[Plain-text document sources]
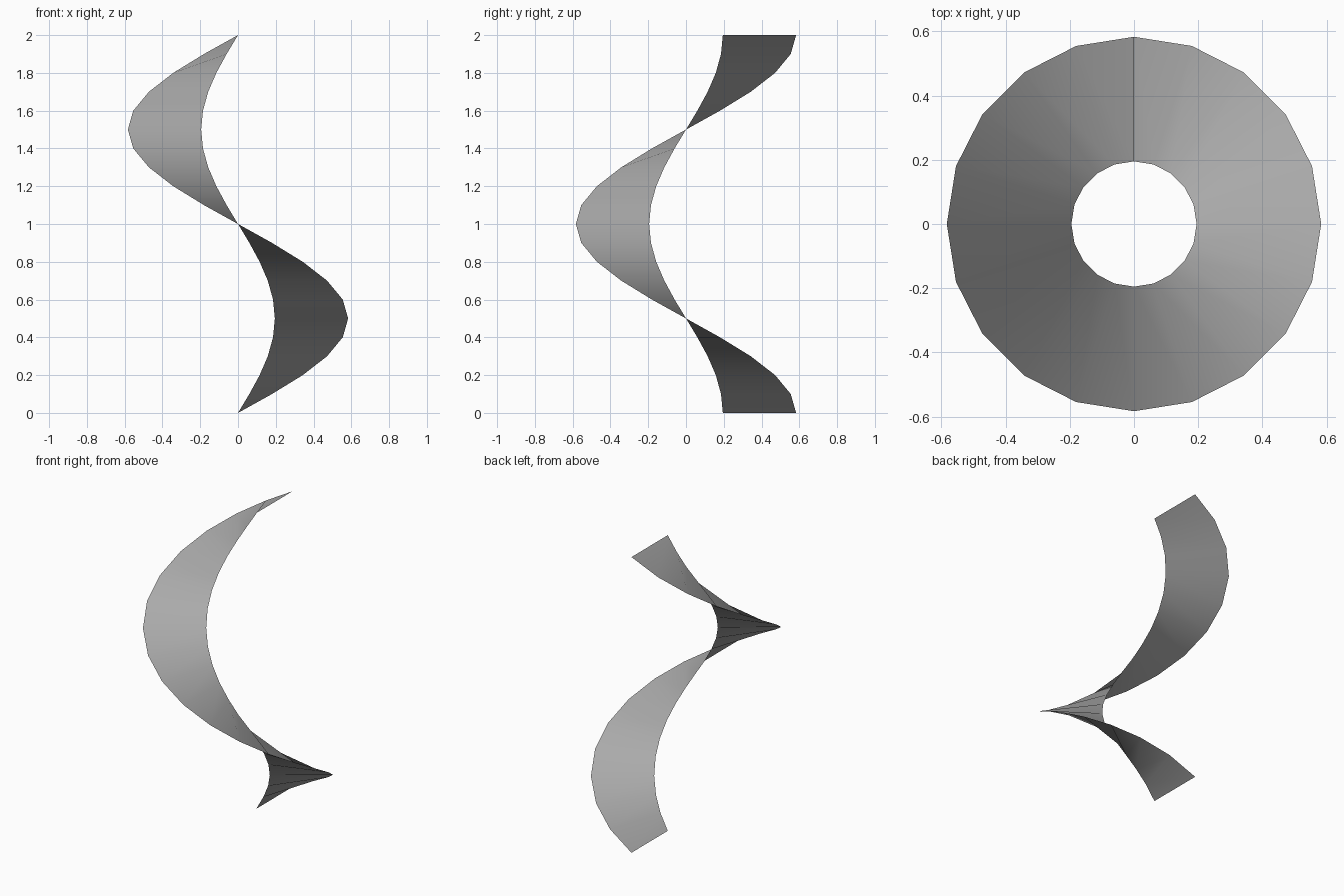
import bpy
import bmesh
from math import sin, cos, tau

cube = bpy.data.objects.get("Cube")
if cube:
    bpy.data.objects.remove(cube, do_unlink=True)

SEGMENTS = 20
INNER, OUTER, HEIGHT = 0.195, 0.583, 2.0

# Plain grey surface colour
grey = bpy.data.materials.new("plain_grey")
grey.use_nodes = True
colour = (0.4, 0.4, 0.4, 1)
grey.diffuse_color = colour
grey.node_tree.nodes["Principled BSDF"].inputs["Base Color"].default_value = colour

# Helical ribbon: a radial line swept one full turn while rising
bm = bmesh.new()


def rung(i):
    a = tau * i / SEGMENTS
    z = HEIGHT * i / SEGMENTS
    return [bm.verts.new((r * sin(a), r * cos(a), z)) for r in (INNER, OUTER)]


rungs = [rung(i) for i in range(SEGMENTS + 1)]
for (in_a, out_a), (in_b, out_b) in zip(rungs, rungs[1:]):
    face = bm.faces.new((in_b, out_b, out_a, in_a))
    face.smooth = True

mesh = bpy.data.meshes.new("helical_ribbon")
bm.to_mesh(mesh)
bm.free()
mesh.materials.append(grey)
ribbon = bpy.data.objects.new("helical_ribbon", mesh)
bpy.context.scene.collection.objects.link(ribbon)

● About this task
Only a number is wanted here: the count of lines in the data that contain the string "rungs".

● Result of the exercise
2